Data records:
---
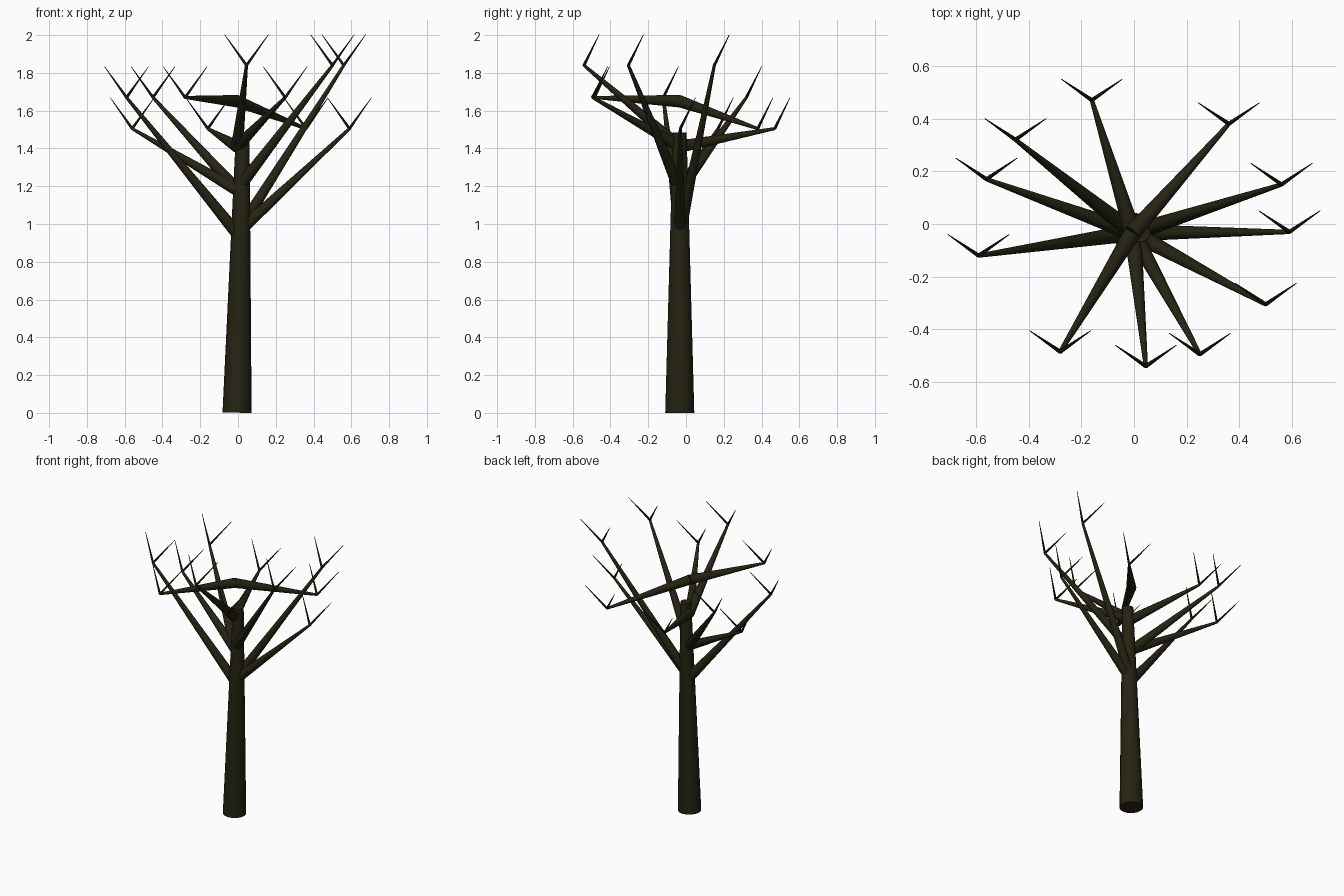
import bpy
from mathutils import Vector

if "Cube" in bpy.data.objects:
    bpy.data.objects.remove(bpy.data.objects["Cube"])

bark = bpy.data.materials.new("dark olive bark")
bark.diffuse_color = (0.018, 0.017, 0.006, 1)
bark.use_nodes = True
bark.node_tree.nodes["Principled BSDF"].inputs["Base Color"].default_value = bark.diffuse_color


def limb(name, start, end, r1, r2, sides):
    """Tapered round limb running from start to end."""
    a, b = Vector(start), Vector(end)
    d = b - a
    bpy.ops.mesh.primitive_cone_add(vertices=sides, radius1=r1, radius2=r2,
                                    depth=d.length, location=(a + b) / 2,
                                    rotation=d.to_track_quat('Z', 'Y').to_euler())
    ob = bpy.context.object
    ob.name = name
    ob.data.materials.append(bark)
    bpy.ops.object.shade_smooth_by_angle()
    return ob


# Trunk, leaning slightly towards +x
limb("trunk", (-0.005, -0.033, 0.001), (0.025, -0.033, 1.485), 0.077, 0.036, 16)

# Tiers of branches: base height -> branch tips
tiers = {
    0.95: [(0.56, 0.15, 1.84), (0.59, -0.03, 1.505), (-0.59, -0.12, 1.67)],
    1.18: [(-0.45, 0.32, 1.67), (-0.56, 0.17, 1.505), (0.50, -0.305, 1.84)],
    1.41: [(-0.16, 0.47, 1.505), (0.045, -0.54, 1.84), (0.25, -0.495, 1.67)],
    1.65: [(0.36, 0.38, 1.505), (-0.28, -0.485, 1.67)],
}
for height, tips in tiers.items():
    for tip in tips:
        limb("branch", (-0.005, -0.033, height), tip, 0.033, 0.008, 12)
        # Forked pair of twigs on every branch tip
        for side in (-1, 1):
            end = Vector(tip) + Vector((side * 0.116, 0.08, 0.163))
            limb("twig", tip, end, 0.008, 0.0015, 8)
---
In the records above, find the lines holding "import". Copy each one.

**EXERCISE SOLUTION**
import bpy
from mathutils import Vector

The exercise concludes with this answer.